Apple seems to be in a strange spot here and are being called out by some people in the InfoSec Twitter community as villains for silently removing an unwanted HTTP server. Seriously? Some people just hate Apple. Make no mistake about it, I don’t like Apple much myself, but their products do just work, so they’ve got that going for them. Plus what’s the alternative for those less-than-technical people who purchased a Mac simply because they do not want to deal with nitty-gritty details like editing registry keys, changing config files, and the like? Those are the real victims here, since those are the people who likely dragged that Zoom icon to the trashcan expecting it to uninstall cleanly and remained blissfully unaware of the threat to their system. What would you have them do? Prompt you to uninstall an unwanted server that likely broke some form of agreement between Apple and Zoom? And what if someone said no, but then had their machine hacked later because of it. All of a sudden Apple doesn’t look so impenetrable, does it? Naturally Macs aren’t bulletproof (nothing is), but it is evident that they have a lot less threats facing them compared to the alternatives. Sure we can argue about market share and the like, but the reality is that Apple runs a tight ship and that also means you don’t get that much freedom compared to Windows or Linux. That’s a conscious choice for most people, and if they’re fine with it then who are we to say otherwise? Plus are you really arguing that removing a potential backdoor is really a bad thing? They’ve had this functionality on their iPhones for YEARS, so get over it. I wonder how people would react if anti-virus vendors would have updated their signatures and auto-quarantined this server instead? Would that have made people happy?

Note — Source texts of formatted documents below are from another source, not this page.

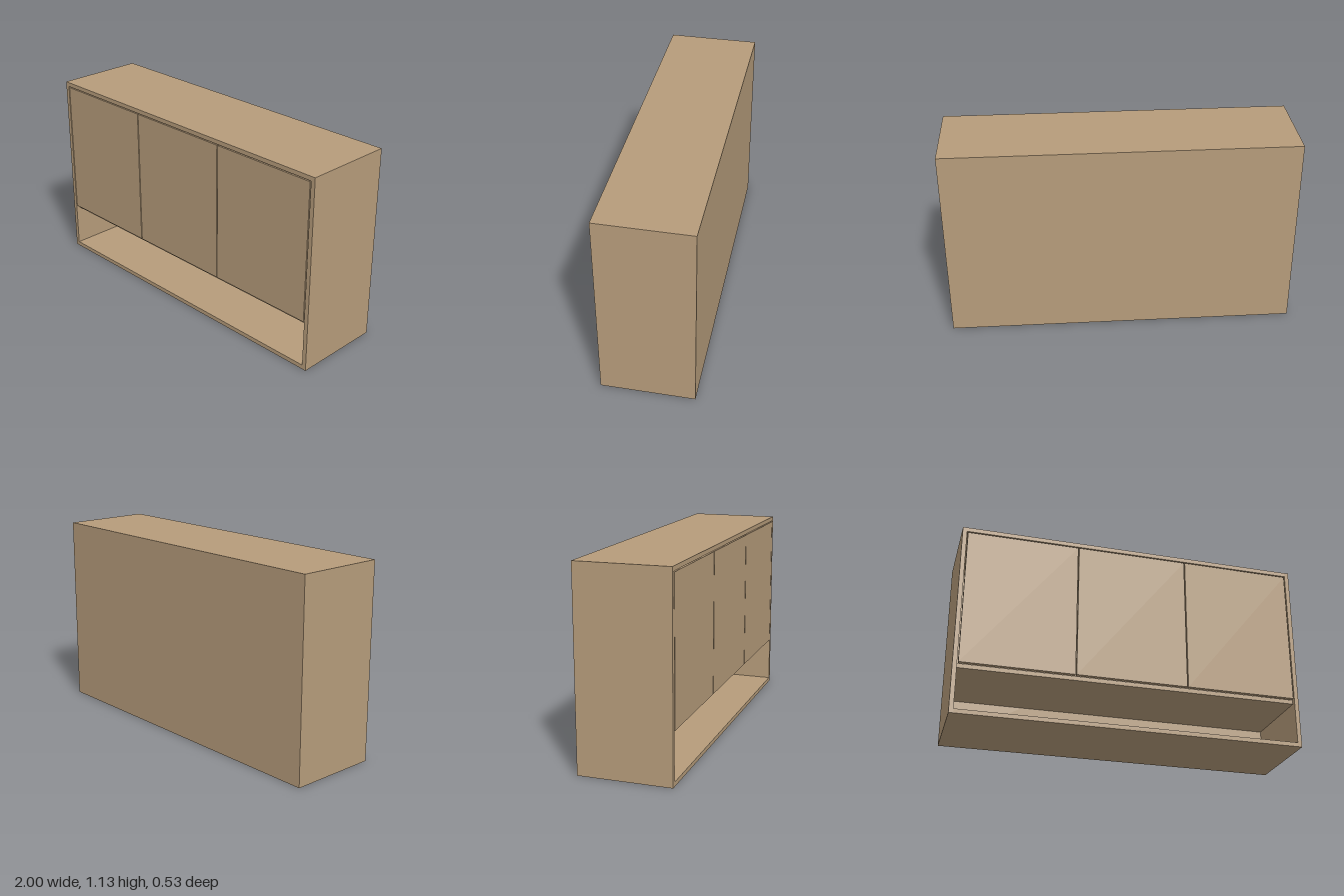
import * as THREE from 'three';

const W = 2, H = 1.132, D = 0.53; // overall size
const T = 0.025;                  // board thickness
const GAP = 0.006;                // clearance around the doors

export function createModel() {
  const group = new THREE.Group();
  const wood = new THREE.MeshStandardMaterial({ color: 0xb69c7b });
  wood.name = 'lightWood';

  // Board given by its min and max corners
  const board = (name, x0, x1, y0, y1, z0, z1) => {
    const mesh = new THREE.Mesh(new THREE.BoxGeometry(x1 - x0, y1 - y0, z1 - z0), wood);
    mesh.position.set((x0 + x1) / 2, (y0 + y1) / 2, (z0 + z1) / 2);
    mesh.name = name;
    group.add(mesh);
  };

  const inner = W / 2 - T, front = D / 2, back = -D / 2;
  const shelfY = 0.27;

  // Carcass: full-height sides with top, bottom and back between them
  board('leftSide', inner, W / 2, 0, H, back, front);
  board('rightSide', -W / 2, -inner, 0, H, back, front);
  board('topPanel', -inner, inner, H - T, H, back, front);
  board('bottomPanel', -inner, inner, 0, T, back, front);
  board('backPanel', -inner, inner, T, H - T, back, back + T);

  // Shelf above the open niche, set back behind the doors
  board('shelf', -inner, inner, shelfY, shelfY + T, back + T, front - T);

  // Three flush doors separated by narrow gaps
  const doorW = (2 * inner - 4 * GAP) / 3;
  ['rightDoor', 'middleDoor', 'leftDoor'].forEach((name, i) => {
    const x = -inner + GAP + i * (doorW + GAP);
    board(name, x, x + doorW, shelfY + T, H - T - GAP, front - T + 0.002, front);
  });

  return group;
}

Let’s be honest for a second. We live in a world where vulnerabilities are weaponized quickly, often days after disclosure. I know a lot of firms that use Zoom, and there seems to be a trend to move towards Mac Book Pros as well, especially in tech. With that comes a level of confidence (and even arrogance) over the lack of concern around security since “Apple takes care of it”. This should be a great example of why this is actually more true than not. Is Apple perfect? Absolutely not, they have a regular patch cadence just like everyone else. But this one was big just because of how prolific it was and all the attention it got. And yes, there really was an RCE in there.
Maybe I’m bitter. Maybe I’m tired of people arguing for the sake of arguing. Maybe this is just a new outlet to let off some steam. Maybe vulnerabilities will stop getting mascots or massive press coverage for all the wrong reasons. Whatever. I’m still going to use Zoom for my meetings because it bloody well works, and they fixed the problem. Will I add some additional steps when evaluating software and performing my own internal pen tests? Absolutely. Overall I think there are lessons for everyone here. From handling vulnerability reports and acting on them, to understanding how to properly address issues publicly, there a lot to learn from all this. Will we though? Only time will tell.